**WHAT YOU HAVE TO DO:**
Return exactly the lines from the one that contains "# drum body with flanges" up to the last line of the listing, and nothing else.

**AVAILABLE RECORDS:**
————
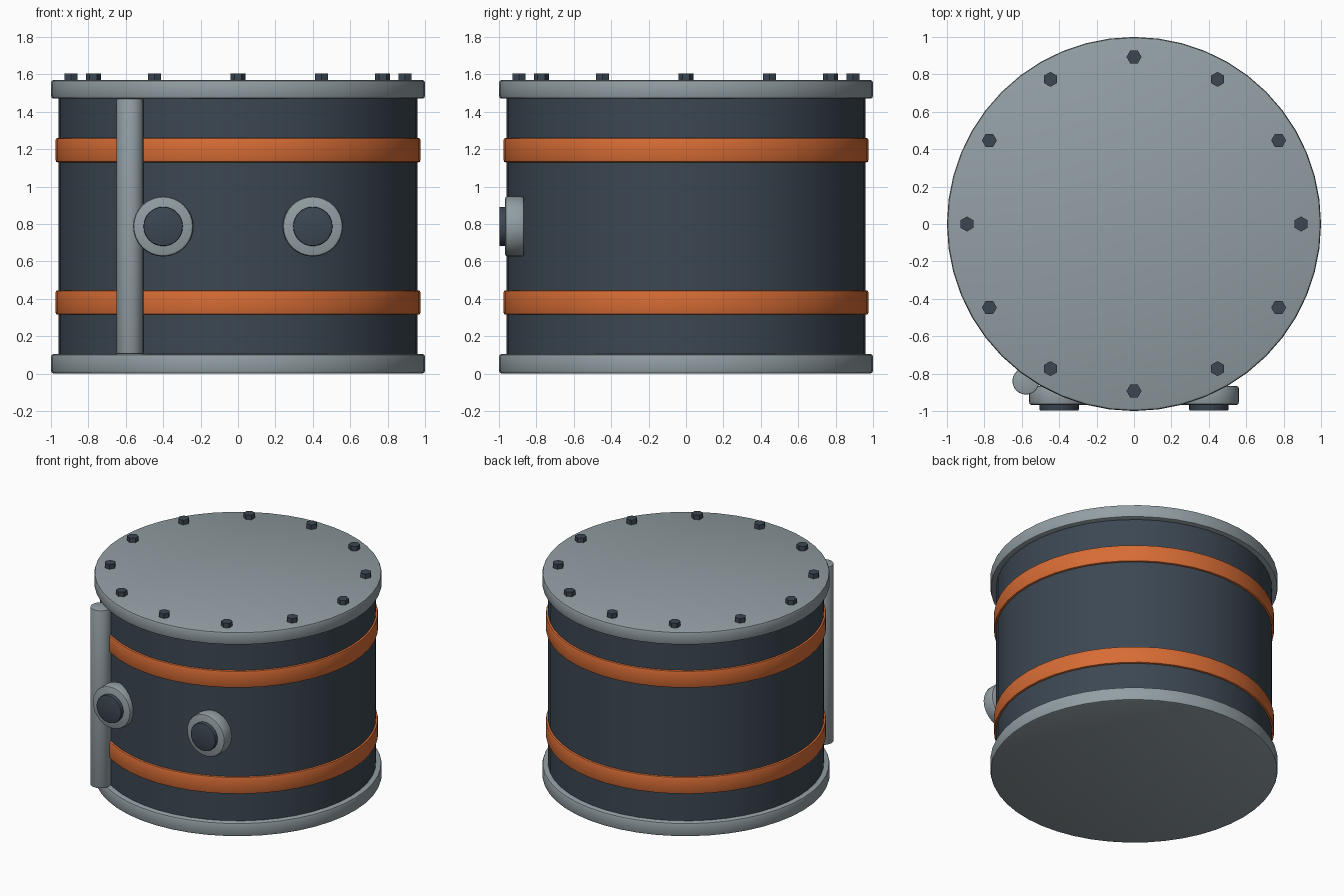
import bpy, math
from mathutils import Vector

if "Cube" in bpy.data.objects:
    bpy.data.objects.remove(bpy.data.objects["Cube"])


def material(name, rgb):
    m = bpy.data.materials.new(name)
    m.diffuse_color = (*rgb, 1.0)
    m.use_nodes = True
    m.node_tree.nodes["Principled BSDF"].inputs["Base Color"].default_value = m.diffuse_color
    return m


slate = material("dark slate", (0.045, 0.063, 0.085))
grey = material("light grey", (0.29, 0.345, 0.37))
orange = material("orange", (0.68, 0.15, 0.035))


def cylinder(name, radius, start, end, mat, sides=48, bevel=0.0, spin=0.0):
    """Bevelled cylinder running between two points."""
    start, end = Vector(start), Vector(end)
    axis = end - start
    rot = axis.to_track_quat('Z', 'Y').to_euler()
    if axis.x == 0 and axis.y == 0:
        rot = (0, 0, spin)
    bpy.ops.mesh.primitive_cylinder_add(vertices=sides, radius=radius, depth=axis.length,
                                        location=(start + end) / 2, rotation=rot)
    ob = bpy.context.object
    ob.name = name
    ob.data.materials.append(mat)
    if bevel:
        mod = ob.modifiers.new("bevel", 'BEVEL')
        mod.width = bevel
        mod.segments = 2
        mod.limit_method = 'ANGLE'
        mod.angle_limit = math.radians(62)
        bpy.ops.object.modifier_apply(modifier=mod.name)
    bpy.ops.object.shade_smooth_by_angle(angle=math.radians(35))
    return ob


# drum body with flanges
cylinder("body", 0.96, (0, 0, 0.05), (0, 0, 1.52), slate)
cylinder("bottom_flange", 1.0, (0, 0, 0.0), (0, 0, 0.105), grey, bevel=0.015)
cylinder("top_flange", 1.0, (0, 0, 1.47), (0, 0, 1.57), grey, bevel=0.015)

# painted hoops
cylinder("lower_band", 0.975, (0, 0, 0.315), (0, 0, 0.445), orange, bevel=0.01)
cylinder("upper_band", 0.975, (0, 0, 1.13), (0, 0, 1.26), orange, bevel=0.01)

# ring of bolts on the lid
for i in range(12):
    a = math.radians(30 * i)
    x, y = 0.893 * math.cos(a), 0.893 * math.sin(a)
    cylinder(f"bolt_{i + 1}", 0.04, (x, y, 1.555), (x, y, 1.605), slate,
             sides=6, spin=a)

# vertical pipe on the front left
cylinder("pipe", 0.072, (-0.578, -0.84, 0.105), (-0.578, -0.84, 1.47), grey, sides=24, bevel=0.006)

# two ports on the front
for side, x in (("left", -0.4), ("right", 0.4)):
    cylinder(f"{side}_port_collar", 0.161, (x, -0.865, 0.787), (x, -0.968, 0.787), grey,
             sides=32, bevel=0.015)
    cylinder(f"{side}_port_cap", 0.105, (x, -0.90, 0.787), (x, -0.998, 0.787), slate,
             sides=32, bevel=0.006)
————
**WORKED SOLUTION:**
# drum body with flanges
cylinder("body", 0.96, (0, 0, 0.05), (0, 0, 1.52), slate)
cylinder("bottom_flange", 1.0, (0, 0, 0.0), (0, 0, 0.105), grey, bevel=0.015)
cylinder("top_flange", 1.0, (0, 0, 1.47), (0, 0, 1.57), grey, bevel=0.015)

# painted hoops
cylinder("lower_band", 0.975, (0, 0, 0.315), (0, 0, 0.445), orange, bevel=0.01)
cylinder("upper_band", 0.975, (0, 0, 1.13), (0, 0, 1.26), orange, bevel=0.01)

# ring of bolts on the lid
for i in range(12):
    a = math.radians(30 * i)
    x, y = 0.893 * math.cos(a), 0.893 * math.sin(a)
    cylinder(f"bolt_{i + 1}", 0.04, (x, y, 1.555), (x, y, 1.605), slate,
             sides=6, spin=a)

# vertical pipe on the front left
cylinder("pipe", 0.072, (-0.578, -0.84, 0.105), (-0.578, -0.84, 1.47), grey, sides=24, bevel=0.006)

# two ports on the front
for side, x in (("left", -0.4), ("right", 0.4)):
    cylinder(f"{side}_port_collar", 0.161, (x, -0.865, 0.787), (x, -0.968, 0.787), grey,
             sides=32, bevel=0.015)
    cylinder(f"{side}_port_cap", 0.105, (x, -0.90, 0.787), (x, -0.998, 0.787), slate,
             sides=32, bevel=0.006)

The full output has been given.